Officials with the agency said this week that they are launching a pair of programs designed to give pilots better mid-flight information about flights over areas that are home to violent conflict.
The first program will rely on the Federal Aviation Administration's existing Notices to Airmen system. The notices are issued when the agency is recommending that pilots avoid dangerous airspace, officials with the international aviation association said.
The second program will involve the creation of a "a new centralized system to be established for the prompt sharing of conflict zone risk information," the agency added.
“This has been an especially productive two-day session on what were some very challenging objectives,” the chairman of ICAO's Task Force on Risks to Civil Aviation, David McMillan, said in a statement.
“We saw some very strong consensus around the two specific projects we’ll now be pursuing and I am very confident that we’ll be submitting a very mature and practical set of proposals to the ICAO Council," McMillan continued. "These recommendations will help to ensure the safety of civilian passengers and crew, no matter what airline they are flying on or where they are flying.”
Malaysia Airlines Flight 17 was shot down over Ukraine in the beginning of July, resulting in the deaths of 295 passengers who were on board the plane.
The deaths have been blamed on Russian separatists who are involved in a dispute over the area of Ukraine near Crimea.
U.S. officials have alleged that the plane was shot down using technology that was supplied by the Russian government.
The FAA responded to the crash by banning U.S. airlines from flying over most of Ukraine.
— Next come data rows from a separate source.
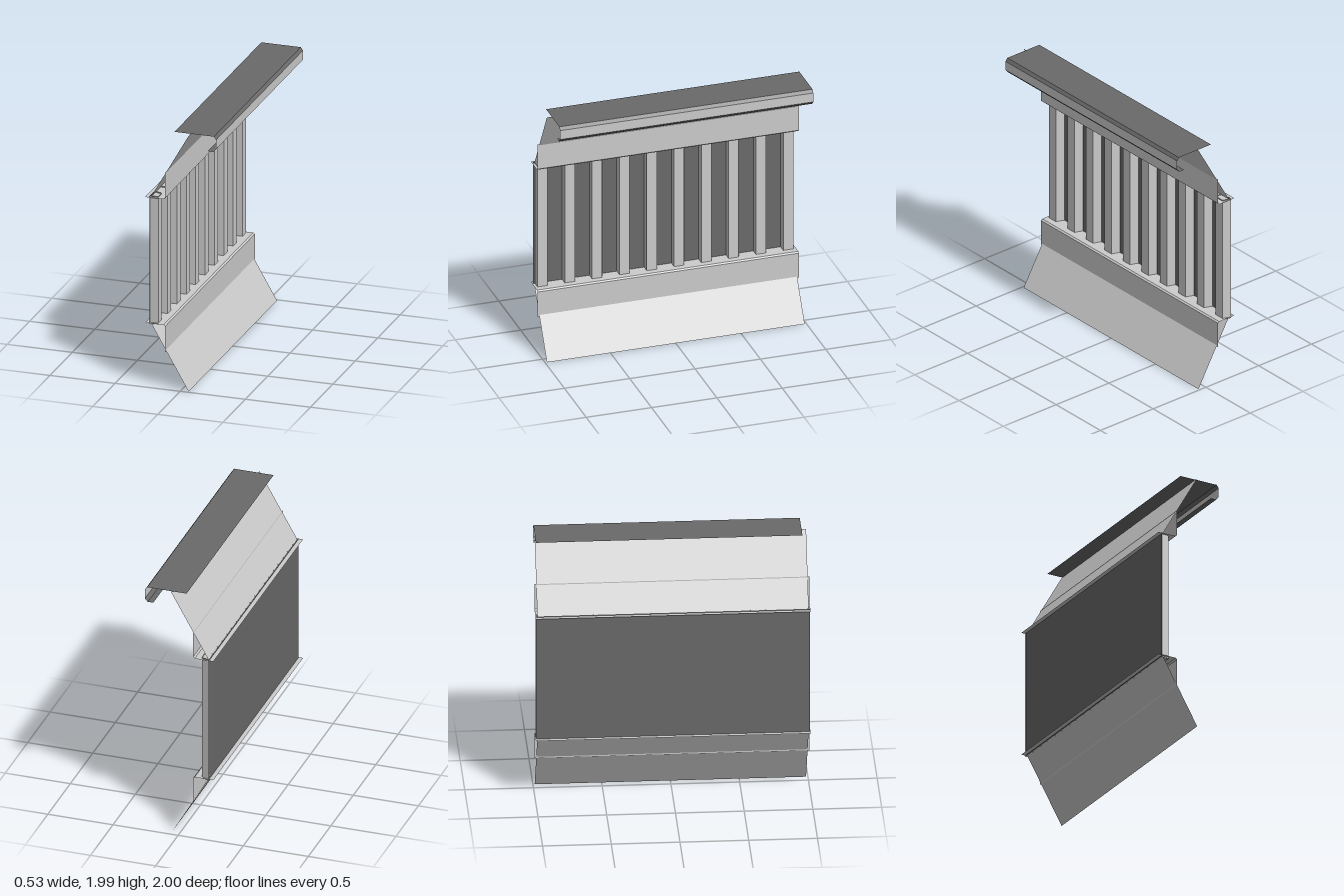
import * as THREE from 'three';

const metal = new THREE.MeshStandardMaterial({ color: 0xcccccc, side: THREE.DoubleSide, flatShading: true });
const dark = new THREE.MeshStandardMaterial({ color: 0x6a6a6a, side: THREE.DoubleSide, flatShading: true });

// Thin folded sheet: a polyline swept straight between two limits.
// place(a, b, t) turns a profile point and a sweep position into x, y, z.
function fold(name, profile, from, to, place, material) {
  const v = [];
  for (let i = 0; i < profile.length - 1; i++) {
    const [p, q] = [profile[i], profile[i + 1]];
    const a = place(...p, from), b = place(...q, from);
    const c = place(...q, to), d = place(...p, to);
    v.push(...a, ...b, ...c, ...a, ...c, ...d);
  }
  const geometry = new THREE.BufferGeometry();
  geometry.setAttribute('position', new THREE.Float32BufferAttribute(v, 3));
  geometry.computeVertexNormals();
  const mesh = new THREE.Mesh(geometry, material);
  mesh.name = name;
  return mesh;
}

const alongZ = (x, y, z) => [x, y, z];
const alongY = (x, z, y) => [x, y, z];

export function createModel() {
  const group = new THREE.Group();
  group.name = 'louvrePanel';
  const lengthwise = (name, profile, z0, z1, material = metal) =>
    group.add(fold(name, profile, z0, z1, alongZ, material));

  // Angle rails above and below the corrugated panel
  lengthwise('lowerRail', [[-0.27, 0.5], [-0.127, 0.5], [-0.115, 0.49], [-0.115, 0.292]], -1, 1);
  lengthwise('upperRail', [[-0.27, 1.475], [-0.127, 1.475], [-0.115, 1.486], [-0.115, 1.685]], -1, 1);

  // Sloping sheets crossing the rails
  lengthwise('lowerApron', [[0.06, 0], [-0.23, 0.5]], -0.987, 0.987);
  lengthwise('upperSlope', [[-0.23, 1.475], [0.06, 1.985]], -0.987, 0.987);

  // Cap with a turned-down lip and a small return
  lengthwise('capSheet', [[-0.06, 1.99], [0.243, 1.99], [0.26, 1.967]], -0.985, 0.953, dark);
  lengthwise('capLip', [[0.26, 1.967], [0.26, 1.895]], -0.985, 0.953);
  lengthwise('capReturn', [[0.26, 1.895], [0.238, 1.87], [0.195, 1.872]], -0.985, 0.953, dark);

  // Corrugated panel: dark backing sheet with ten upright ribs
  const panel = new THREE.Group();
  panel.name = 'corrugatedPanel';
  const bottom = 0.49, top = 1.483, back = -0.237, crown = -0.175;
  panel.add(fold('backing', [[back, 0.995], [back, -0.992]], bottom, top, alongY, dark));
  for (let i = 0; i < 10; i++) {
    const z = 0.98 - i * 0.209;
    const profile = [[back, z], [crown, z], [crown, z - 0.077], [back, z - 0.099]];
    panel.add(fold('rib', profile, bottom, top, alongY, metal));
  }
  group.add(panel);
  return group;
}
The agency has also issued warnings about flights over Israel, Syria and Ferguson, Mo., in recent months.